As I sit here pondering what to write for your birthday letter, I can’t help but smile because you’re such a funny mixture of fun and play and silliness and growth and comfort and development and mischievousness and hard-headedness (on both our parts!) and impatience (also on both our parts!) and just plain ol’ turd nuggetness. You are our fiery Aiden, intense in your excitement and joy, but also in your rebellion. The fact is, you’re super cute and a big hot mess and incredibly difficult—which is another way of saying you’re just like your dad. (Especially the super cute part.)
I realize as I write this that you’ve been with our family longer than you’ve lived anywhere else. The family and home God prepared you for in eternity past is getting more deeply rooted with time and tears and temerity. Praise be to the God and Father of Our Lord Jesus for that! But as I get excited about that fact, it’s tempered and turned by the remembrance of those two and half years where you weren’t in our family. What’s both good and sad is that I frequently forget the crap you’ve gone through to get here. It’s good because I don’t want you to be defined by your past. We serve and are loved by the God who resurrects the dead and rewrites tragedies into comedies. But I’m also sad, because as a dad, I forget that your story has been particularly twisted by sin.
Of course, you don’t remember any of this anymore. And I thank God for that! But the reality is that our pasts shape us and set the courses for our futures, even where we redirect those courses. And it breaks my heart to remember that you still struggle to trust and be at ease, to be the you God has created you to be without trying to become some false version that pleases but never penetrates. And this is the six-year-old version of you. I think this is a battle that you’ll still be fighting at sixteen and probably twenty-six, and maybe even sixty-six.
And as I write this letter, I know that six-year-old you probably just wonders when I’m finally going to stop talking so we can eat cake. Which is cool. Cake tastes better than this letter would. But I also write this knowing that one day you’ll be able to read these birthday letters when you’re older, with more understanding and story beneath it. So, with that in mind, I say this to you both as a six-year-old and whatever age you are when you read this again:
You are my son. God brought you to your Mom and me because in his grace this was the family he wanted for you. From your infancy, you have known hurt and anger and violence in a way that I never have. Sin and Satan and the forces at work in this present darkness tried their damnedest to throw you into the pit so they could sell you into a slavery of despair and emptiness. But the Light of the World, the one with a birthday celebration six days from your own, took all that despair and emptiness and slavery upon himself to set you free.
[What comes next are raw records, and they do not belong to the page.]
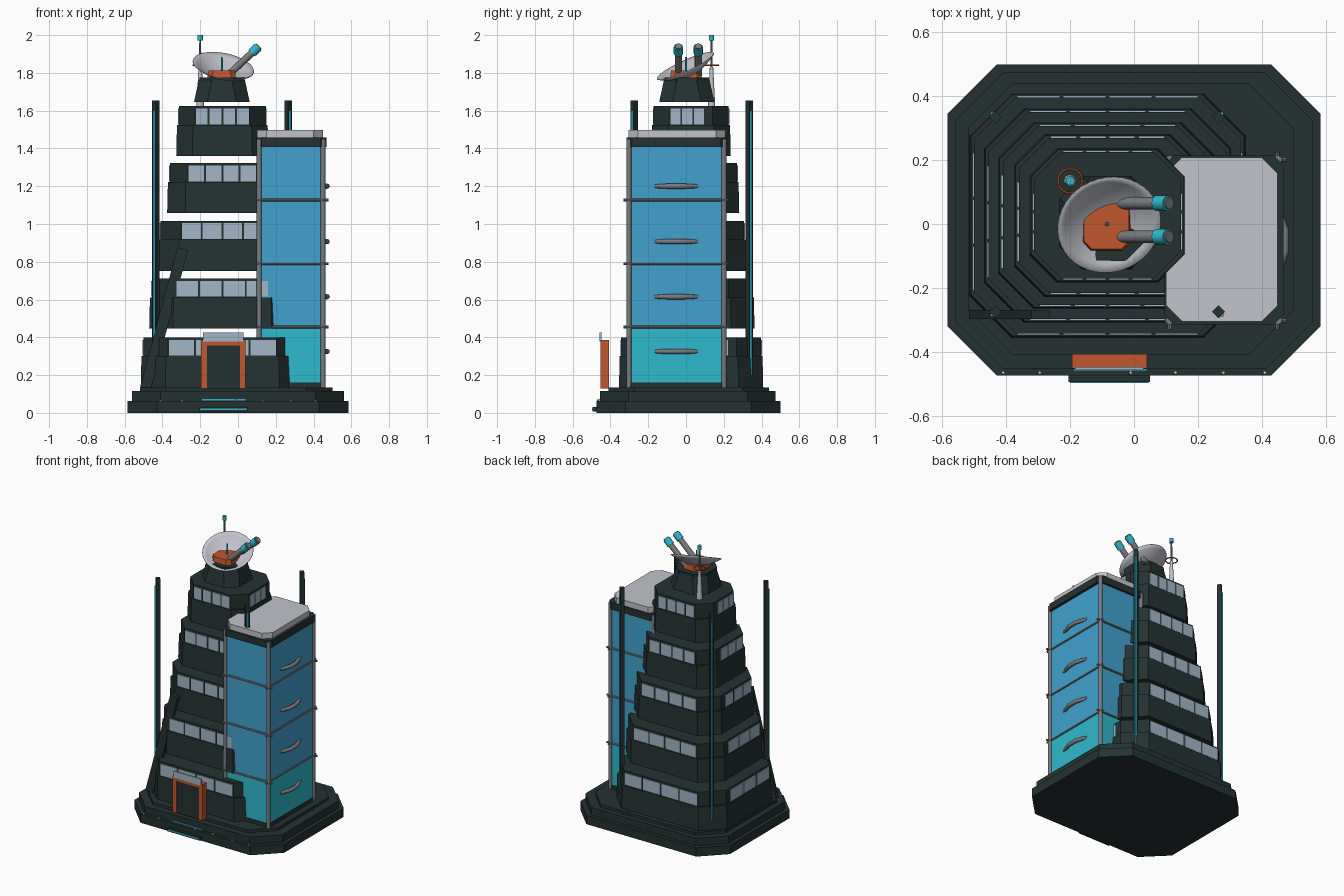
import bpy, bmesh, math
from mathutils import Vector, Matrix

if "Cube" in bpy.data.objects:
    bpy.data.objects.remove(bpy.data.objects["Cube"])

def mat(name, r, g, b):
    m = bpy.data.materials.new(name)
    m.diffuse_color = (r, g, b, 1)
    m.use_nodes = True
    m.node_tree.nodes["Principled BSDF"].inputs["Base Color"].default_value = m.diffuse_color
    return m

DARK = mat("dark hull", 0.018, 0.031, 0.031)
PANE = mat("pale window", 0.36, 0.47, 0.57)
BLUE = mat("blue glass", 0.052, 0.36, 0.61)
TEAL = mat("teal", 0.028, 0.49, 0.61)
ORANGE = mat("orange", 0.54, 0.095, 0.028)
GREY = mat("metal grey", 0.19, 0.2, 0.215)
LIGHT = mat("light grey", 0.54, 0.55, 0.6)

def finish(name, bm, m, smooth=False):
    bmesh.ops.recalc_face_normals(bm, faces=bm.faces)
    me = bpy.data.meshes.new(name)
    bm.to_mesh(me)
    bm.free()
    me.materials.append(m)
    ob = bpy.data.objects.new(name, me)
    bpy.context.collection.objects.link(ob)
    if smooth:
        bpy.context.view_layer.objects.active = ob
        ob.select_set(True)
        bpy.ops.object.shade_smooth_by_angle(angle=math.radians(40))
        ob.select_set(False)
    return ob

def octagon(name, x0, x1, y0, y1, c, z0, z1, m, taper=0.0):
    """Chamfered rectangular block whose top may be inset."""
    bm = bmesh.new()
    rings = []
    for z, t in ((z0, 0), (z1, taper)):
        a, b, d, e = x0 + t, x1 - t, y0 + t, y1 - t
        pts = [(a + c, d), (b - c, d), (b, d + c), (b, e - c),
               (b - c, e), (a + c, e), (a, e - c), (a, d + c)]
        rings.append([bm.verts.new((x, y, z)) for x, y in pts])
    lo, hi = rings
    bm.faces.new(lo[::-1])
    bm.faces.new(hi)
    for i in range(8):
        j = (i + 1) % 8
        bm.faces.new((lo[i], lo[j], hi[j], hi[i]))
    return finish(name, bm, m)

def box(name, x0, x1, y0, y1, z0, z1, m, tilt=0.0):
    bm = bmesh.new()
    M = (Matrix.Translation(((x0 + x1) / 2, (y0 + y1) / 2, (z0 + z1) / 2))
         @ Matrix.Rotation(tilt, 4, 'Y') @ Matrix.Diagonal((x1 - x0, y1 - y0, z1 - z0, 1)))
    bmesh.ops.create_cube(bm, size=1, matrix=M)
    return finish(name, bm, m)

def rod(name, p, q, r1, m, r2=None, n=12, spin=0.0):
    p, q = Vector(p), Vector(q)
    d = q - p
    bm = bmesh.new()
    M = (Matrix.Translation((p + q) / 2) @ d.to_track_quat('Z', 'Y').to_matrix().to_4x4()
         @ Matrix.Rotation(spin, 4, 'Z'))
    bmesh.ops.create_cone(bm, cap_ends=True, segments=n, radius1=r1,
                          radius2=r1 if r2 is None else r2, depth=d.length, matrix=M)
    return finish(name, bm, m, n > 6)

# Stepped base
octagon("base_lower", -0.585, 0.585, -0.475, 0.5, 0.155, 0, 0.062, DARK)
octagon("base_middle", -0.56, 0.56, -0.455, 0.475, 0.15, 0.062, 0.115, DARK)
octagon("base_top", -0.52, 0.5, -0.41, 0.44, 0.14, 0.115, 0.135, DARK)
box("entrance_step", -0.205, 0.05, -0.495, -0.46, 0.008, 0.03, DARK)
box("step_light", -0.2, 0.045, -0.498, -0.49, 0.016, 0.024, TEAL)
box("threshold_light", -0.19, 0.04, -0.46, -0.45, 0.066, 0.074, TEAL)
for x in (-0.41, -0.295, -0.01, 0.13, 0.28, 0.41):
    rod("base_stud", (x, -0.466, 0.055), (x, -0.466, 0.072), 0.008, LIGHT, 0.005, 8)

# Five floating tower floors, each a wide wall under a window band
CX, CY = -0.083, 0.027
floors = [(0.135, 0.432, 0.382, 0.13), (0.447, 0.387, 0.336, 0.125),
          (0.752, 0.342, 0.292, 0.11), (1.058, 0.292, 0.255, 0.095),
          (1.36, 0.244, 0.21, 0.085)]
for z, hx, hy, c in floors:
    octagon("floor_wall", CX - hx, CX + hx, CY - hy, CY + hy, c, z, z + 0.165, DARK, 0.004)
    hx, hy = hx - 0.014, hy - 0.012
    octagon("window_band", CX - hx, CX + hx, CY - hy, CY + hy, c, z + 0.165, z + 0.265, DARK)
    zl, zh = z + 0.168, z + 0.252
    # front and back panes
    w = 2 * (hx - c) / 4
    for i in range(4):
        a = CX - hx + c + i * w
        for y in (CY - hy, CY + hy):
            box("window", a + 0.005, a + w - 0.005, y - 0.005, y + 0.005, zl, zh, PANE)
    # side panes
    w = (2 * (hy - c) - 0.04) / 3
    for i in range(3):
        a = CY - hy + c + i * w
        for x in (CX - hx, CX + hx):
            box("side_window", x - 0.005, x + 0.005, a + 0.004, a + w - 0.004, zl, zh, PANE)

# Glass annex with dark plinth and roof
octagon("annex_plinth", 0.1, 0.455, -0.305, 0.205, 0.01, 0.12, 0.16, DARK)
box("annex_lower_glass", 0.112, 0.45, -0.3, 0.2, 0.16, 0.455, TEAL)
box("annex_upper_glass", 0.112, 0.45, -0.3, 0.2, 0.455, 1.41, BLUE)
octagon("annex_roof_band", 0.095, 0.468, -0.315, 0.215, 0.03, 1.408, 1.457, DARK)
octagon("annex_roof", 0.1, 0.45, -0.305, 0.208, 0.05, 1.457, 1.497, LIGHT)
for x in (0.112, 0.45):
    for y in (-0.302, 0.202):
        rod("annex_post", (x, y, 0.135), (x, y, 1.45), 0.013, GREY)
for z in (0.455, 0.79, 1.127):
    for y in (-0.302, 0.202):
        rod("annex_rail", (0.095, y, z), (0.478, y, z), 0.007, GREY, n=8)
    for x in (0.112, 0.45):
        rod("annex_side_rail", (x, -0.33, z), (x, 0.225, z), 0.007, GREY, n=8)

# Bent handles on the right wall
for z in (0.325, 0.615, 0.907, 1.2):
    cu = bpy.data.curves.new("wall_handle", 'CURVE')
    cu.dimensions = '3D'
    cu.bevel_depth = 0.014
    cu.bevel_resolution = 2
    cu.use_fill_caps = True
    sp = cu.splines.new('POLY')
    pts = [(0.445, -0.165, 0.7), (0.46, -0.12, 0.9), (0.472, -0.085, 1), (0.472, -0.02, 1),
           (0.46, 0.015, 0.9), (0.445, 0.06, 0.7)]
    sp.points.add(len(pts) - 1)
    for p, (x, y, r) in zip(sp.points, pts):
        p.co = (x, y, z, 1)
        p.radius = r
    cu.materials.append(GREY)
    bpy.context.collection.objects.link(bpy.data.objects.new("wall_handle", cu))

# Four diamond pylons with light strips on the outer edge
for x, sx in ((-0.435, -1), (0.265, 1)):
    for y, sy in ((-0.275, -1), (0.335, 1)):
        rod("pylon", (x, y, 0.13), (x, y, 1.655), 0.02, DARK, n=4)
        ox, oy = x + sx * 0.01, y + sy * 0.01
        rod("pylon_light", (ox, oy, 0.2), (ox, oy, 1.6), 0.0075, TEAL, n=4, spin=math.pi / 4)

# Leaning brace on the left front
box("leaning_brace", -0.42, -0.362, -0.297, -0.27, 0.12, 0.88, DARK, math.radians(15))

# Free-standing entrance
box("door_left_jamb", -0.195, -0.165, -0.452, -0.408, 0.13, 0.385, ORANGE)
box("door_right_jamb", 0.01, 0.04, -0.452, -0.408, 0.13, 0.385, ORANGE)
box("door_lintel", -0.165, 0.01, -0.452, -0.408, 0.357, 0.385, ORANGE)
box("door", -0.165, 0.01, -0.446, -0.41, 0.13, 0.357, DARK)
box("door_sign_pane", -0.185, 0.03, -0.457, -0.448, 0.378, 0.425, PANE)

# Tower cap
octagon("tower_cap", -0.233, 0.062, -0.142, 0.15, 0.07, 1.645, 1.765, DARK, 0.026)
octagon("cap_collar", -0.205, 0.035, -0.115, 0.122, 0.06, 1.755, 1.775, DARK)

# Tilted dish: shallow spherical bowl
R, DEPTH, SEG, RINGS = 0.163, 0.055, 40, 7
bm = bmesh.new()
normal = Vector((0.2, -0.46, 1)).normalized()
M = Matrix.Translation((-0.077, -0.004, 1.838)) @ normal.to_track_quat('Z', 'Y').to_matrix().to_4x4()
prev = None
centre = bm.verts.new(M @ Vector((0, 0, -DEPTH)))
for k in range(1, RINGS + 1):
    r = R * k / RINGS
    zz = DEPTH * ((k / RINGS) ** 2 - 1)
    ring = [bm.verts.new(M @ Vector((r * math.cos(2 * math.pi * i / SEG),
                                     r * math.sin(2 * math.pi * i / SEG), zz))) for i in range(SEG)]
    for i in range(SEG):
        j = (i + 1) % SEG
        if prev:
            bm.faces.new((prev[i], ring[i], ring[j], prev[j]))
        else:
            bm.faces.new((centre, ring[i], ring[j]))
    prev = ring
dish = finish("dish", bm, LIGHT, True)
mod = dish.modifiers.new("thickness", 'SOLIDIFY')
mod.thickness = 0.004

# Turret with two raised barrels
octagon("turret", -0.163, -0.01, -0.085, 0.085, 0.025, 1.765, 1.812, ORANGE, 0.006)
rod("turret_spike", (-0.085, 0, 1.8), (-0.085, 0, 1.885), 0.007, TEAL, 0.004, 8)
for y in (-0.04, 0.065):
    a, b = Vector((-0.055, y, 1.785)), Vector((0.112, y, 1.942))
    rod("barrel", a, b, 0.019, GREY)
    rod("barrel_collar", a.lerp(b, 0.76), a.lerp(b, 0.97), 0.025, TEAL)

# Mast with beacon and ring
rod("mast_base", (-0.2, 0.135, 1.62), (-0.2, 0.135, 1.83), 0.02, LIGHT, 0.009)
rod("mast", (-0.2, 0.135, 1.82), (-0.2, 0.135, 1.98), 0.006, GREY, 0.005, 8)
rod("mast_beacon", (-0.2, 0.135, 1.972), (-0.2, 0.135, 2.0), 0.014, TEAL)
bpy.ops.mesh.primitive_torus_add(location=(-0.2, 0.135, 1.84), major_radius=0.038,
                                 minor_radius=0.004, major_segments=24, minor_segments=6)
ring = bpy.context.object
ring.name = "mast_ring"
ring.data.materials.append(ORANGE)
He took the curse you’d been given and traded it to you with his blood-bought blessing. His blinding Light washes out the darkness of your past to give you a new life, a new home, a new family, and a new identity.
My plea with you, as always, is to live in that newness. It is all yours. And nothing can take that away from you. No amount of hard-headed, turd-nugget behavior will ever stop you from being my son. And if that’s true of me, even though I’m evil, how much more true is that of your true Daddy who will never abandon you or abuse you or crush you or leave you or forsake you. Through Jesus, you can and do and will have a security deeper and fuller than any you could ever know or imagine. You are going to struggle so hard to believe that deep down in your bones. My prayer for you is that you’ll eat the flesh and drink the blood of the Savior, and find it satisfies you more than cake or candy or crumbs.
Happy birthday, kiddo,
Dad and Mom